▶ **Problem details**
Across the entries, how many lines have the string "cell" in them? Reply with only a number.

▶ **Provided entries**
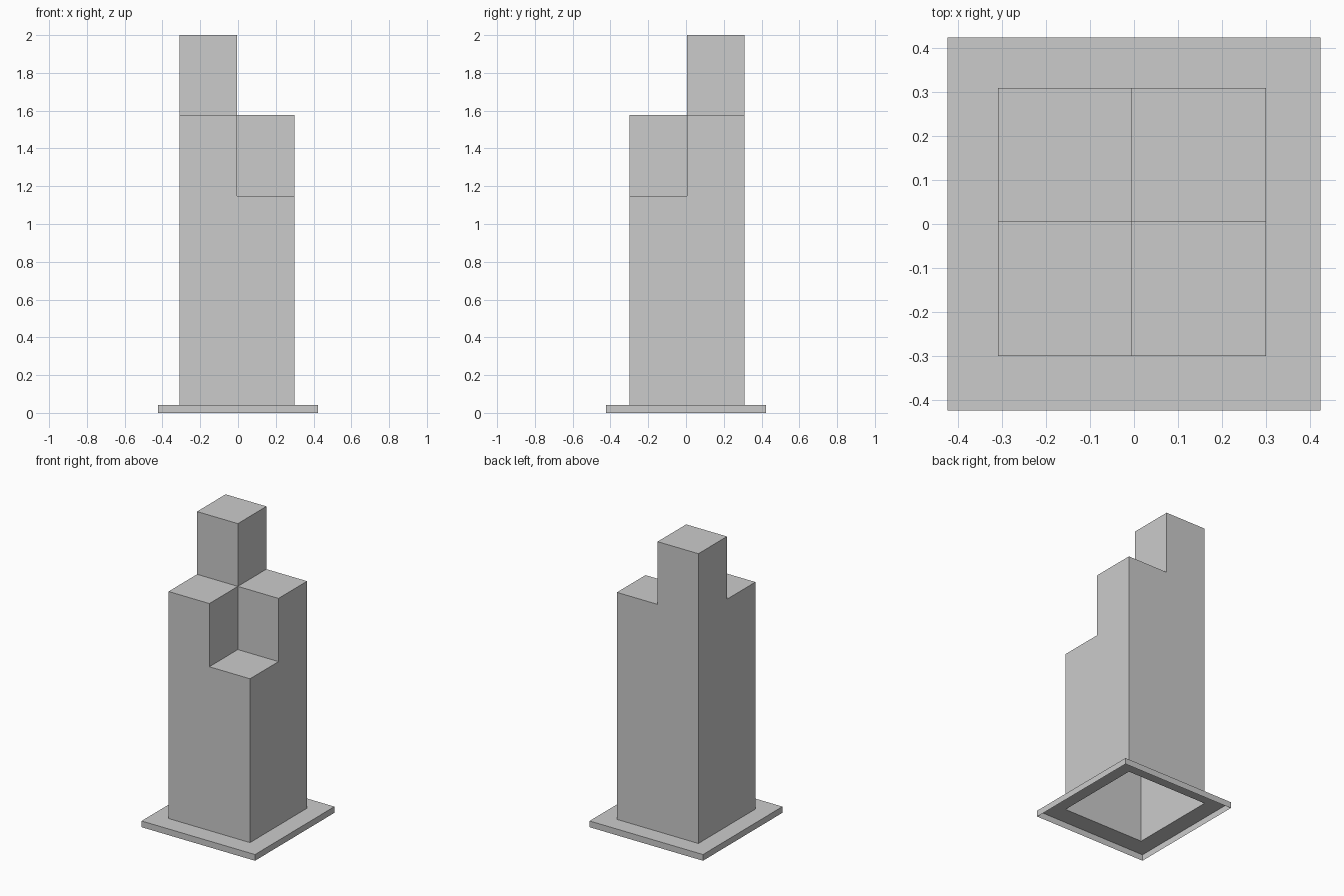
import bpy, bmesh

if "Cube" in bpy.data.objects:
    bpy.data.objects.remove(bpy.data.objects["Cube"])

PLATE_TOP = 0.042


def stepped_shell(name, xs, ys, heights, base):
    """Open-bottomed shell: a roof per grid cell and a wall at each height step.
    heights[j][i] is the cell at ys[j], xs[i]; None leaves an opening."""
    bm = bmesh.new()

    def quad(*pts):
        bm.faces.new([bm.verts.new(p) for p in pts])

    def height(i, j):
        if 0 <= i < len(xs) - 1 and 0 <= j < len(ys) - 1:
            return heights[j][i]
        return base

    for j in range(len(ys) - 1):
        for i in range(len(xs) - 1):
            h = heights[j][i]
            if h is None:
                continue
            # corners run counter-clockwise, starting with the front edge
            c = [(xs[i], ys[j]), (xs[i + 1], ys[j]),
                 (xs[i + 1], ys[j + 1]), (xs[i], ys[j + 1])]
            quad(*[(x, y, h) for x, y in c])
            for k, (di, dj) in enumerate([(0, -1), (1, 0), (0, 1), (-1, 0)]):
                low = height(i + di, j + dj)
                if low is not None and low < h:
                    a, b = c[k], c[(k + 1) % 4]
                    quad((*a, low), (*b, low), (*b, h), (*a, h))

    bmesh.ops.remove_doubles(bm, verts=bm.verts[:], dist=1e-5)
    bmesh.ops.dissolve_limit(bm, angle_limit=0.01, verts=bm.verts[:], edges=bm.edges[:])
    mesh = bpy.data.meshes.new(name)
    bm.to_mesh(mesh)
    bm.free()
    obj = bpy.data.objects.new(name, mesh)
    bpy.context.collection.objects.link(obj)
    return obj


# Base plate: a rim with skirt, open under the tower
P = PLATE_TOP
stepped_shell("base_plate",
              [-0.424, -0.309, 0.30, 0.424], [-0.424, -0.30, 0.309, 0.424],
              [[P, P, P], [P, None, P], [P, P, P]], 0.0)

# Tower: four quarters stepping up towards the back left
stepped_shell("stepped_tower",
              [-0.309, -0.004, 0.30], [-0.30, 0.004, 0.309],
              [[1.576, 1.149], [2.0, 1.576]], PLATE_TOP)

▶ **Solution to this task**
2